2.1. Colours of Culture
Zadie Smith canvasses the manifold colours of places and people who are more allogenic and eclectic than just black and white stereotypical profile.
This novel carries on the influx level as it waves from flux to reflux. Chances of encounters challenge imagination over how this human jigsaw portrays a different or even larger London. The subjective picture is necessary like the Victorian era was imaged by the pen-strayed vagrancy of Charles Dickens. History in White Teeth pulls the wires between static landmarks and mobile infrastructure.
It is the accustomed suburban world where people repeatedly meet on well-trodden high streets. The majority of Londoners live around the Orbital, in incorporated border or county towns, like Archie and Samad and their families do. This area is an oppositional draft from the Old City of Royal institutions and Parliament buildings.
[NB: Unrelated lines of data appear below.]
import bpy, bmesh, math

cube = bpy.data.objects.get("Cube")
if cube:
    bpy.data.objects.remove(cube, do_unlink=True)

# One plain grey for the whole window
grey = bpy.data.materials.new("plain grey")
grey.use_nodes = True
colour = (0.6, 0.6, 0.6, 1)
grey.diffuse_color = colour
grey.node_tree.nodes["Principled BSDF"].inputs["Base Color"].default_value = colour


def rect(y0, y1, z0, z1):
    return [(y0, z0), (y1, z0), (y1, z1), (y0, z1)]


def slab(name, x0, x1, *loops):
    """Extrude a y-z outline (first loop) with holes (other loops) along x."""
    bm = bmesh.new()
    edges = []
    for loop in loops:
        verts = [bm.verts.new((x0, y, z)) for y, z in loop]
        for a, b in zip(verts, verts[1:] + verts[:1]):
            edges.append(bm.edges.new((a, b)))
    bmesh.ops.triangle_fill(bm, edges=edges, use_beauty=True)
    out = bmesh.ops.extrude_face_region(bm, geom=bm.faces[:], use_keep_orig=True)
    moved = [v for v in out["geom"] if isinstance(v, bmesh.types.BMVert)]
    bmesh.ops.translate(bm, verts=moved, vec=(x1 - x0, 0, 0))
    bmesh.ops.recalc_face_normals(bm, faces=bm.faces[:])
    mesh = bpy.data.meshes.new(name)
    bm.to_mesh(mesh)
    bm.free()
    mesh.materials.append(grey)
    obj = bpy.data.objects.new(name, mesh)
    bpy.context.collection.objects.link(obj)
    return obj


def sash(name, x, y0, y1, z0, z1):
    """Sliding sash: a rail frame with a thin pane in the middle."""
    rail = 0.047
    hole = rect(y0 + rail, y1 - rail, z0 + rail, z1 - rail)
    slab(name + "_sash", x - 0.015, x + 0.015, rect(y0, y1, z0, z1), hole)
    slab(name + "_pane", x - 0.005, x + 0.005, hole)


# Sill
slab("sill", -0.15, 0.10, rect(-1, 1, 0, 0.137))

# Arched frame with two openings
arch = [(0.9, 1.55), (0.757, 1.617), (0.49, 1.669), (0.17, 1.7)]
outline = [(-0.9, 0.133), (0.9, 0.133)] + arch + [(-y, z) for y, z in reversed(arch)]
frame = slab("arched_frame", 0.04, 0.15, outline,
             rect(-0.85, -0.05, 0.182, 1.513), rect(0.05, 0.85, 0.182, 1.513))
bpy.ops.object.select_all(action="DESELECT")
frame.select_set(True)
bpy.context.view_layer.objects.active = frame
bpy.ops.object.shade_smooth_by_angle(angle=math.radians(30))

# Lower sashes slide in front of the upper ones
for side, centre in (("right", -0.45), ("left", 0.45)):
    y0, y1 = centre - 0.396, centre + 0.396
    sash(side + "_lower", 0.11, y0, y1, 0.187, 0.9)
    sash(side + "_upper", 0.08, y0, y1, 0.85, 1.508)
However, the migrant working class has established dominion status within the centre of Commonwealth power. A ‘£ 1,50’ shop as Alsana’s friend’s information centre about Samad (Smith 165) and a well up restaurant as Samad’s evening job location (Smith 206) tell scattered stories about new labour laws. This sub-generation of the immigrant tribes are not working for London Transport or in Civil Services but they found employment within their own community. After decades of disintegration, they have established themselves into a class system once hardly on the upgrade.
2.2. Irish Storytelling
In ‘Mitosis’, the novel’s chapter of the turning point, she plays with reader’s expectations giving confusing accounts. The O’Connell’s Pool House is the meeting point exclusively for men. Archie and Samad have their dinner regularly after and before work respectively. From the outside it is the typical Irish pub and pool house. To signify a second semantic meaning to a symbol, inside it is presented without pool tables, without bi-confessional post-colonial nationalism and without pub-related spirituous celebration. (Smith 183)